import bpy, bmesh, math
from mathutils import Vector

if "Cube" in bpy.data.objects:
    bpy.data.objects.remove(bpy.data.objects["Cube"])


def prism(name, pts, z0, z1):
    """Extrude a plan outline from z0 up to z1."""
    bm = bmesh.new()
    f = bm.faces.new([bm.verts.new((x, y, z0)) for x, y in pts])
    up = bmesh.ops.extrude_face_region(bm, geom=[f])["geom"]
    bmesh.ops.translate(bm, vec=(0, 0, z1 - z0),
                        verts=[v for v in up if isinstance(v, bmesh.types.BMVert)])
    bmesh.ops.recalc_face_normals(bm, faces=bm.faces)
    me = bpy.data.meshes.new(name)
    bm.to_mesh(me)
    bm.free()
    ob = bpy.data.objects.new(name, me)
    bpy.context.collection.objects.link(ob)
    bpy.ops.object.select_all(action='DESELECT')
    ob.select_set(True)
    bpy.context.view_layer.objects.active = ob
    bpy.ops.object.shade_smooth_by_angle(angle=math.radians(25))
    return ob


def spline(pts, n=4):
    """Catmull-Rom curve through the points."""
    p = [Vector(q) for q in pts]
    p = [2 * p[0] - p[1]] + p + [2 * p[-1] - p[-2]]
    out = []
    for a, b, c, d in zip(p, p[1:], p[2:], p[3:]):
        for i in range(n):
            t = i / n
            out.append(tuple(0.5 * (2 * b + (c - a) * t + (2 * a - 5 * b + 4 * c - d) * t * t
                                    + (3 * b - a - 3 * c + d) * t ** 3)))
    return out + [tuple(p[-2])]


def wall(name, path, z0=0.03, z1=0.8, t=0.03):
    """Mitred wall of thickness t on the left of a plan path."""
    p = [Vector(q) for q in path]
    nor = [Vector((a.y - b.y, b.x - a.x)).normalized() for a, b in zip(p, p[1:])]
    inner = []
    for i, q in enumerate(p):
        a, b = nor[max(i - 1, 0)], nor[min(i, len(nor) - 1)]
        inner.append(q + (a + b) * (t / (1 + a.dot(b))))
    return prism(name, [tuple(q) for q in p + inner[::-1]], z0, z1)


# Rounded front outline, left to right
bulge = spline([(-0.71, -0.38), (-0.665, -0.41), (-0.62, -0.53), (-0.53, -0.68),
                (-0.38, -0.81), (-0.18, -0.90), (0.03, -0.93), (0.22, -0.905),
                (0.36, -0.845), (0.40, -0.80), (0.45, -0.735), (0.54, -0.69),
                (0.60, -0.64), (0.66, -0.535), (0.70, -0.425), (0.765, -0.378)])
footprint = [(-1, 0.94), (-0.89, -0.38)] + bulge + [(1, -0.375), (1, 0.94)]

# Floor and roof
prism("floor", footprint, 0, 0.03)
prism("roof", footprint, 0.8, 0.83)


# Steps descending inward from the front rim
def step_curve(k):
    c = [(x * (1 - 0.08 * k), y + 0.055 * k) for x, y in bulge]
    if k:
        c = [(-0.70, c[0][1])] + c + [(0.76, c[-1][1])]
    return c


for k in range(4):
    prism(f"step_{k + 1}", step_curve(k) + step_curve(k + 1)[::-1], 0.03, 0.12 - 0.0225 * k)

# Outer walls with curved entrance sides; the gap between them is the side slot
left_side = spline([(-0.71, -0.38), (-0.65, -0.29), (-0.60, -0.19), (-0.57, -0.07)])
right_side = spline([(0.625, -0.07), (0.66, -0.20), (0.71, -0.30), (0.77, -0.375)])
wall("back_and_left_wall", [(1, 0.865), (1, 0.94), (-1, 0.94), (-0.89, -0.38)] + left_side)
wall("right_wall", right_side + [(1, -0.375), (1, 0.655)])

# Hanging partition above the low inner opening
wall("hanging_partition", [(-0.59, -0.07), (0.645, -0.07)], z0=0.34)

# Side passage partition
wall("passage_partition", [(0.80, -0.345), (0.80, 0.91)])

* * *

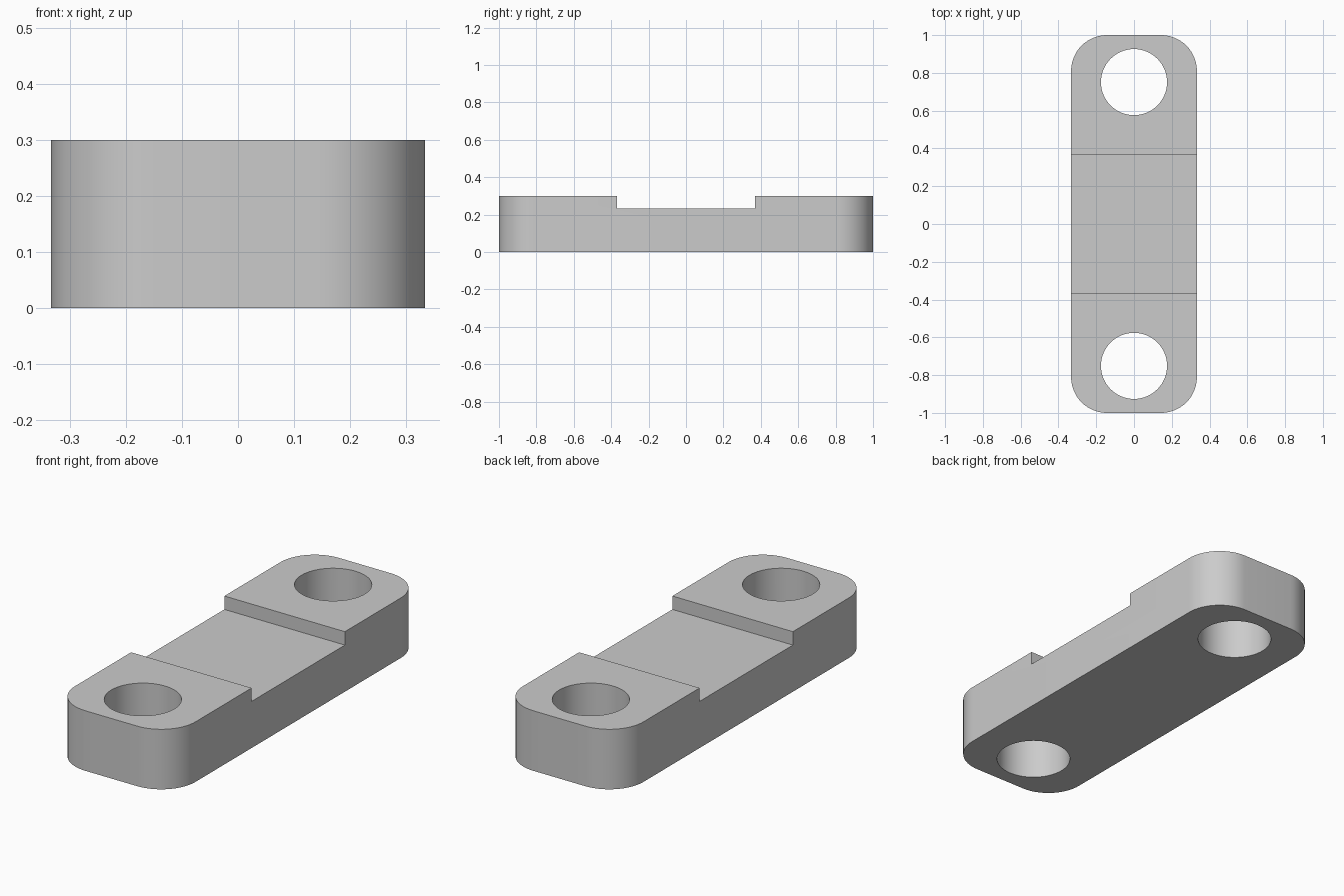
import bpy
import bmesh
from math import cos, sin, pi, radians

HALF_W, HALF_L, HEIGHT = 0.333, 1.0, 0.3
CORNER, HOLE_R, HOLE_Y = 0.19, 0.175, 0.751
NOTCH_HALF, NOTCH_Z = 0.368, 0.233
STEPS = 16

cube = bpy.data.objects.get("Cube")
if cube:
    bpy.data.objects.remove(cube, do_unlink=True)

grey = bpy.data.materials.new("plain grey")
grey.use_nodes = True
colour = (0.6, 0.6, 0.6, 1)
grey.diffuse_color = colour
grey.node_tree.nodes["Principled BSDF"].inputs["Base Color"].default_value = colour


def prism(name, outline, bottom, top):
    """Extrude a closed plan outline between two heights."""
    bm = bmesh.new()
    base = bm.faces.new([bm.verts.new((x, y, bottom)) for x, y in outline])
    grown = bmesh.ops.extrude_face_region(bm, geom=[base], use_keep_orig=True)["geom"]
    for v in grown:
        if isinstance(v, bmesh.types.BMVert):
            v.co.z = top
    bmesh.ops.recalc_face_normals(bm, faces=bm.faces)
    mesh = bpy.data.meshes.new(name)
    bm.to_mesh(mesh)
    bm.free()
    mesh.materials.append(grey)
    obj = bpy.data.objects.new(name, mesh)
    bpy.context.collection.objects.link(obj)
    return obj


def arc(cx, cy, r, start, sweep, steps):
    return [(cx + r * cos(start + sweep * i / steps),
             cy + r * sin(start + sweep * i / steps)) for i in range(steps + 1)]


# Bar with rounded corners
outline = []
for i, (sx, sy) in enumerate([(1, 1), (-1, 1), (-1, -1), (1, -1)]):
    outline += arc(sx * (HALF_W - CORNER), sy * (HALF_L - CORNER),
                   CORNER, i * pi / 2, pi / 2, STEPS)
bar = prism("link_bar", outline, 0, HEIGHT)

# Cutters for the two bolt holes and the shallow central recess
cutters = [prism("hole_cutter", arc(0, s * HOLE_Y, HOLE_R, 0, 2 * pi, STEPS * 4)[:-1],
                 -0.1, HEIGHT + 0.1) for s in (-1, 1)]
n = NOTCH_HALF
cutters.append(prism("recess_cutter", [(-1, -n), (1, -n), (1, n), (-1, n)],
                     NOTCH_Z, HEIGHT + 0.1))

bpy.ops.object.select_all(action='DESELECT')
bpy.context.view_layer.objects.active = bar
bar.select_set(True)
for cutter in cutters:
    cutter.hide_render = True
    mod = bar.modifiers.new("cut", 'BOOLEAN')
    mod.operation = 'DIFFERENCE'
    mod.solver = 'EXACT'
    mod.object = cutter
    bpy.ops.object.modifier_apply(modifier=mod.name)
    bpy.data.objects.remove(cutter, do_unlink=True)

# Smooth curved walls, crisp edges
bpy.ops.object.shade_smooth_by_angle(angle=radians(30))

--

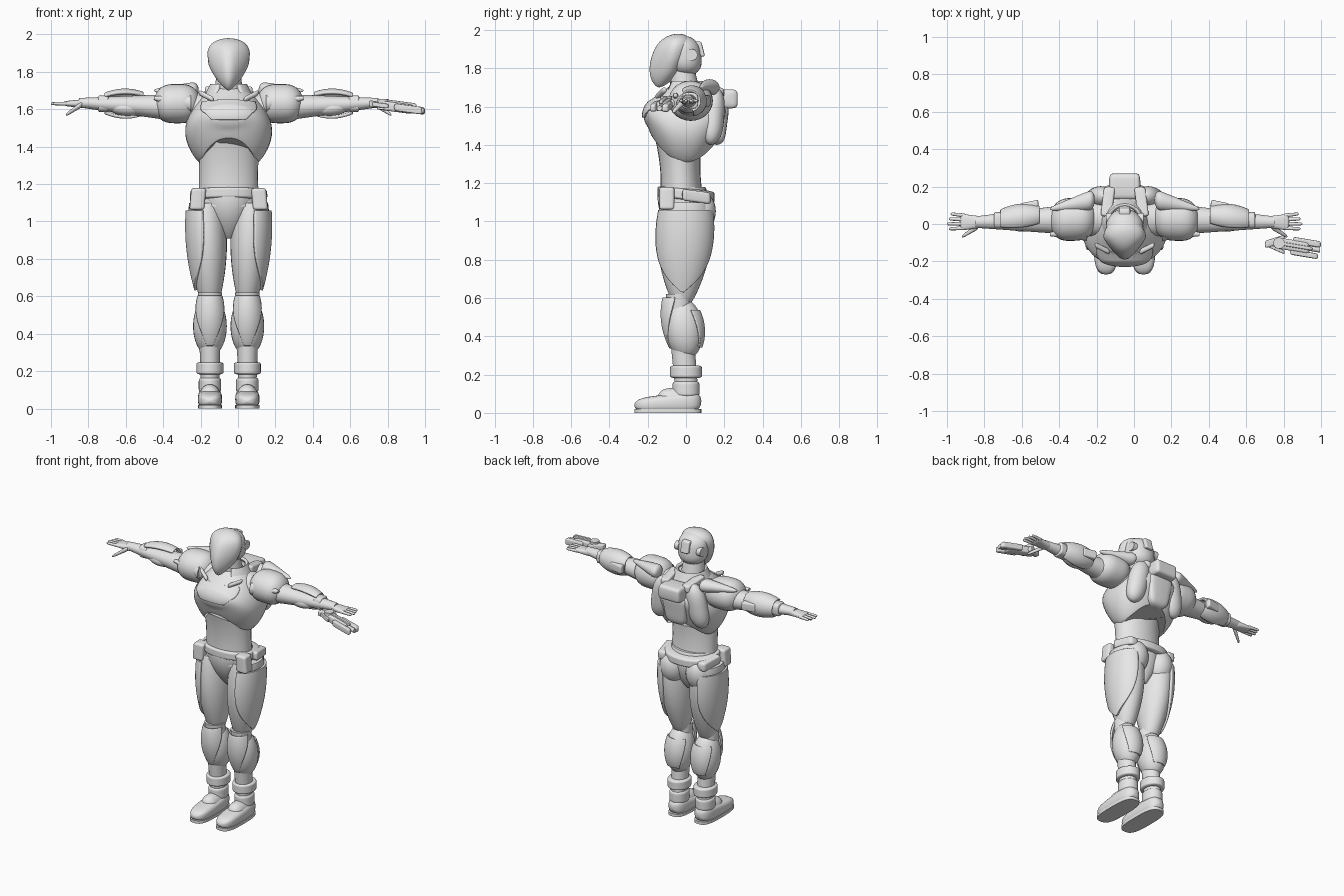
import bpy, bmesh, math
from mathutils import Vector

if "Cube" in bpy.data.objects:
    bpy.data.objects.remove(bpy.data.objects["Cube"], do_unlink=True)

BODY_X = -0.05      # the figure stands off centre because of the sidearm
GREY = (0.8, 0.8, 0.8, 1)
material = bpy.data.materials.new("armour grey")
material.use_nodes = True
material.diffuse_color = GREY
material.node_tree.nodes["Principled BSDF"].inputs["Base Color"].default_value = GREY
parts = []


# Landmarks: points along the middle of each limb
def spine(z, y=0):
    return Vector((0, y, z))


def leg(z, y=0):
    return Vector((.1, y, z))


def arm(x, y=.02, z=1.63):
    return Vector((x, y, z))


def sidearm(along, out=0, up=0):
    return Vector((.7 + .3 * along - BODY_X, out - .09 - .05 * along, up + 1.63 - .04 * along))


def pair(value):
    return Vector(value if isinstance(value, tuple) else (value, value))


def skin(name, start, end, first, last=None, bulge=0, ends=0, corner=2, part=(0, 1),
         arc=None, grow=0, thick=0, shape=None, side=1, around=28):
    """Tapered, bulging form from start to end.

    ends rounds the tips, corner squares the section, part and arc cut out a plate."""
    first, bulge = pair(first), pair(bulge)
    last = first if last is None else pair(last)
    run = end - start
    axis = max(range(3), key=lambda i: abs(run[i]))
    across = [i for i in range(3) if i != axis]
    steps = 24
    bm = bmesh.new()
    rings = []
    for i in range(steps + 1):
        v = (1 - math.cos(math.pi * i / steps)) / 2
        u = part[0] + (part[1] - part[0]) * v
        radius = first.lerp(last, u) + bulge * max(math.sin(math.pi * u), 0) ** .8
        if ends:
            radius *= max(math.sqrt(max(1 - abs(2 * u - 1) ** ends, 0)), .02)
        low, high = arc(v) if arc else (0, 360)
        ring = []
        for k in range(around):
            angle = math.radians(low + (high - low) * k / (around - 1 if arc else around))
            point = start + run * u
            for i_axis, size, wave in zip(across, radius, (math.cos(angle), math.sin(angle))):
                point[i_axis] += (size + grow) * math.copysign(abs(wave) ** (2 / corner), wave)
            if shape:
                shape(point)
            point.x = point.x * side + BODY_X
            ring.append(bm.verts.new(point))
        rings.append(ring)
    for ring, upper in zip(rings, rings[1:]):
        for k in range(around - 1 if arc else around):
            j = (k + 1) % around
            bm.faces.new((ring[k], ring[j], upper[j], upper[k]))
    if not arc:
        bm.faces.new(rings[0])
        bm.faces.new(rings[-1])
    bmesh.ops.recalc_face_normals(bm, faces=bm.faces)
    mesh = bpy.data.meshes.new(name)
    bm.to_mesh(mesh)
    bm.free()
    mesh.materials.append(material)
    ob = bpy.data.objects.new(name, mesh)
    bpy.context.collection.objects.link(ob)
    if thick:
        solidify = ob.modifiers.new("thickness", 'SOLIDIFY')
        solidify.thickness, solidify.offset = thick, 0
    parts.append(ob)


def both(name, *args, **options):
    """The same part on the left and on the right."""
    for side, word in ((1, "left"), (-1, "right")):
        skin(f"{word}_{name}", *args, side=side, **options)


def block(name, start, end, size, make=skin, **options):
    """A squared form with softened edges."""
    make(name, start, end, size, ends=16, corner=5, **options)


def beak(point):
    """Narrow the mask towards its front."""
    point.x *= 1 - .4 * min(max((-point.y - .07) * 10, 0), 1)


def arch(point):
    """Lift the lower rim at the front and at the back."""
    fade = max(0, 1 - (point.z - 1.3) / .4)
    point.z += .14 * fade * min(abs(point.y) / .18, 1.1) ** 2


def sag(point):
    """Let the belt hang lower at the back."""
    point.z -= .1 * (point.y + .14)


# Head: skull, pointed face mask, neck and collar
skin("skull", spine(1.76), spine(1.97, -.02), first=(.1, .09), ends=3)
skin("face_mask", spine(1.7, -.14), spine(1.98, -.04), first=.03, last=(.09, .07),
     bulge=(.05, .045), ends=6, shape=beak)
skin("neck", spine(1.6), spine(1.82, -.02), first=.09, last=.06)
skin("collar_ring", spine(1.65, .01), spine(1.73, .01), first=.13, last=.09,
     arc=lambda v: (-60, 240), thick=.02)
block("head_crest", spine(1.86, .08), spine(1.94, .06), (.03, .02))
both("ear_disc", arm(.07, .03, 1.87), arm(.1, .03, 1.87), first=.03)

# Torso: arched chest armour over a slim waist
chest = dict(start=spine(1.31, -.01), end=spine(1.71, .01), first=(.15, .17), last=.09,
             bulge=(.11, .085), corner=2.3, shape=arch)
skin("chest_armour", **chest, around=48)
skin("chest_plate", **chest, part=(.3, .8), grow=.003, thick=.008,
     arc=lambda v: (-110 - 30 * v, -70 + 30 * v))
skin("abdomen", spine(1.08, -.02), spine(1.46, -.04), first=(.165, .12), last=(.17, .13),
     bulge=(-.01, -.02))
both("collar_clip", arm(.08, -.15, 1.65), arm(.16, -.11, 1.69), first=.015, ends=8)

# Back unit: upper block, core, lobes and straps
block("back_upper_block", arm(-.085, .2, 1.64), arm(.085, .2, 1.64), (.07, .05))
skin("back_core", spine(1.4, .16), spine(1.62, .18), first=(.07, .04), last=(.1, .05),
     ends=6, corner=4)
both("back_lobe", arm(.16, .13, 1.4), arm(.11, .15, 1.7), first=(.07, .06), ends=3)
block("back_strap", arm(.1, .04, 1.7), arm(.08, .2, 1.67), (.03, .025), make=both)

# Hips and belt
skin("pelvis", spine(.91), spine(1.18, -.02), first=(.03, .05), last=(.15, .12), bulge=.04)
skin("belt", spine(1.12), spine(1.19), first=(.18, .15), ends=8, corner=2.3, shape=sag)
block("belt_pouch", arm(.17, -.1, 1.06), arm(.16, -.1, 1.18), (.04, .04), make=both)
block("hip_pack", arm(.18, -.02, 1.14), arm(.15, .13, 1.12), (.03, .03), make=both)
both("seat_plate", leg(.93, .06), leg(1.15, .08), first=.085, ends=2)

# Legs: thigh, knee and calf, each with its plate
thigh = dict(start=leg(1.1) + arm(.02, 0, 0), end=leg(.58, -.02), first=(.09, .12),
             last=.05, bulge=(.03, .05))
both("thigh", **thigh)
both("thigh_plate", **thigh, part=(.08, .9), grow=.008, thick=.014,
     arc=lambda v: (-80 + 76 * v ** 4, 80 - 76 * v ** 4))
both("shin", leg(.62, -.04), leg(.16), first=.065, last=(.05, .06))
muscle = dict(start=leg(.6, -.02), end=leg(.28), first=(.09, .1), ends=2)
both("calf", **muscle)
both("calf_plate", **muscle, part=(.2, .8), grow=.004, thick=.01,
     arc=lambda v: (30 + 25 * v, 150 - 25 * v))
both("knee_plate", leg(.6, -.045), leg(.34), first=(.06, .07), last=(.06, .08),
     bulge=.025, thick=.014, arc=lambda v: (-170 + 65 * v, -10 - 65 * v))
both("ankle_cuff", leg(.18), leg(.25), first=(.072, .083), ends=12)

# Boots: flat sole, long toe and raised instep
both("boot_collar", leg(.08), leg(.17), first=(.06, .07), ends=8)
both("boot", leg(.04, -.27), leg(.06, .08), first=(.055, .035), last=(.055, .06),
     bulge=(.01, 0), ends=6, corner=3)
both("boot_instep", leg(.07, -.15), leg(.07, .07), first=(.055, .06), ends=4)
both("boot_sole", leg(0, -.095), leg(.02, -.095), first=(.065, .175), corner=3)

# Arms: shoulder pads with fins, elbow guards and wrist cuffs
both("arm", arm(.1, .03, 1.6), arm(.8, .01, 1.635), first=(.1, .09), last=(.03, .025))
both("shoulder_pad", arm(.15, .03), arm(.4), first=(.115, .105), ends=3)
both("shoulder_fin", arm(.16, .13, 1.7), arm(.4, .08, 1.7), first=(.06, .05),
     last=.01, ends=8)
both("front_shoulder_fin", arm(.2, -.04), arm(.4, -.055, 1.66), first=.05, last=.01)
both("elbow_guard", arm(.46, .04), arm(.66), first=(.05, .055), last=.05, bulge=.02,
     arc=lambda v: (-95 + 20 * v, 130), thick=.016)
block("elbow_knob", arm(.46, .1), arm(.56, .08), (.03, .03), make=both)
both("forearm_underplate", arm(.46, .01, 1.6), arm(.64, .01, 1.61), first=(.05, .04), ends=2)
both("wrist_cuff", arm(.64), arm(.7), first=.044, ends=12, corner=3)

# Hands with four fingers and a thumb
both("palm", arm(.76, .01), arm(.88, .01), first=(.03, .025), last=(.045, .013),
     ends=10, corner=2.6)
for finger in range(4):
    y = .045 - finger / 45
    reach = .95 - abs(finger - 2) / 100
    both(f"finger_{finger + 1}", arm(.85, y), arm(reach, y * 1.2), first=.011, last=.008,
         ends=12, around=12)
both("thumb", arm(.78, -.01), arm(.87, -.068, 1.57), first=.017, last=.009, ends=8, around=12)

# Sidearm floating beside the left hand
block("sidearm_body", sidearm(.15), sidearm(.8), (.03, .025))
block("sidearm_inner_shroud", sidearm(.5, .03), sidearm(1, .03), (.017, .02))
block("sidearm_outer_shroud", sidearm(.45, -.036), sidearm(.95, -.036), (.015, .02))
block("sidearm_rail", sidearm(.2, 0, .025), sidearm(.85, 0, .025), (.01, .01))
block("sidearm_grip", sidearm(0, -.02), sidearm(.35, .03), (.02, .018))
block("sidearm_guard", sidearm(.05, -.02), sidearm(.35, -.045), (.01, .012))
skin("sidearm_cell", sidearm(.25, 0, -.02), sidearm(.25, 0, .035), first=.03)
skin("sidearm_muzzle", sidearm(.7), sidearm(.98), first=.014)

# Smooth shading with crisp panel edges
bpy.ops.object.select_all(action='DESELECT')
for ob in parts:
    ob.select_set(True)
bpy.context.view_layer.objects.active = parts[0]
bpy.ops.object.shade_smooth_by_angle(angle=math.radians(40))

_WHAT THE EXERCISE ASKS_:
Throughout the data above, copy all lines where the word "range" is found.

_SOLUTION TO THIS TASK_:
        for i in range(n):
for k in range(4):
             cy + r * sin(start + sweep * i / steps)) for i in range(steps + 1)]
    axis = max(range(3), key=lambda i: abs(run[i]))
    across = [i for i in range(3) if i != axis]
    for i in range(steps + 1):
        for k in range(around):
        for k in range(around - 1 if arc else around):
for finger in range(4):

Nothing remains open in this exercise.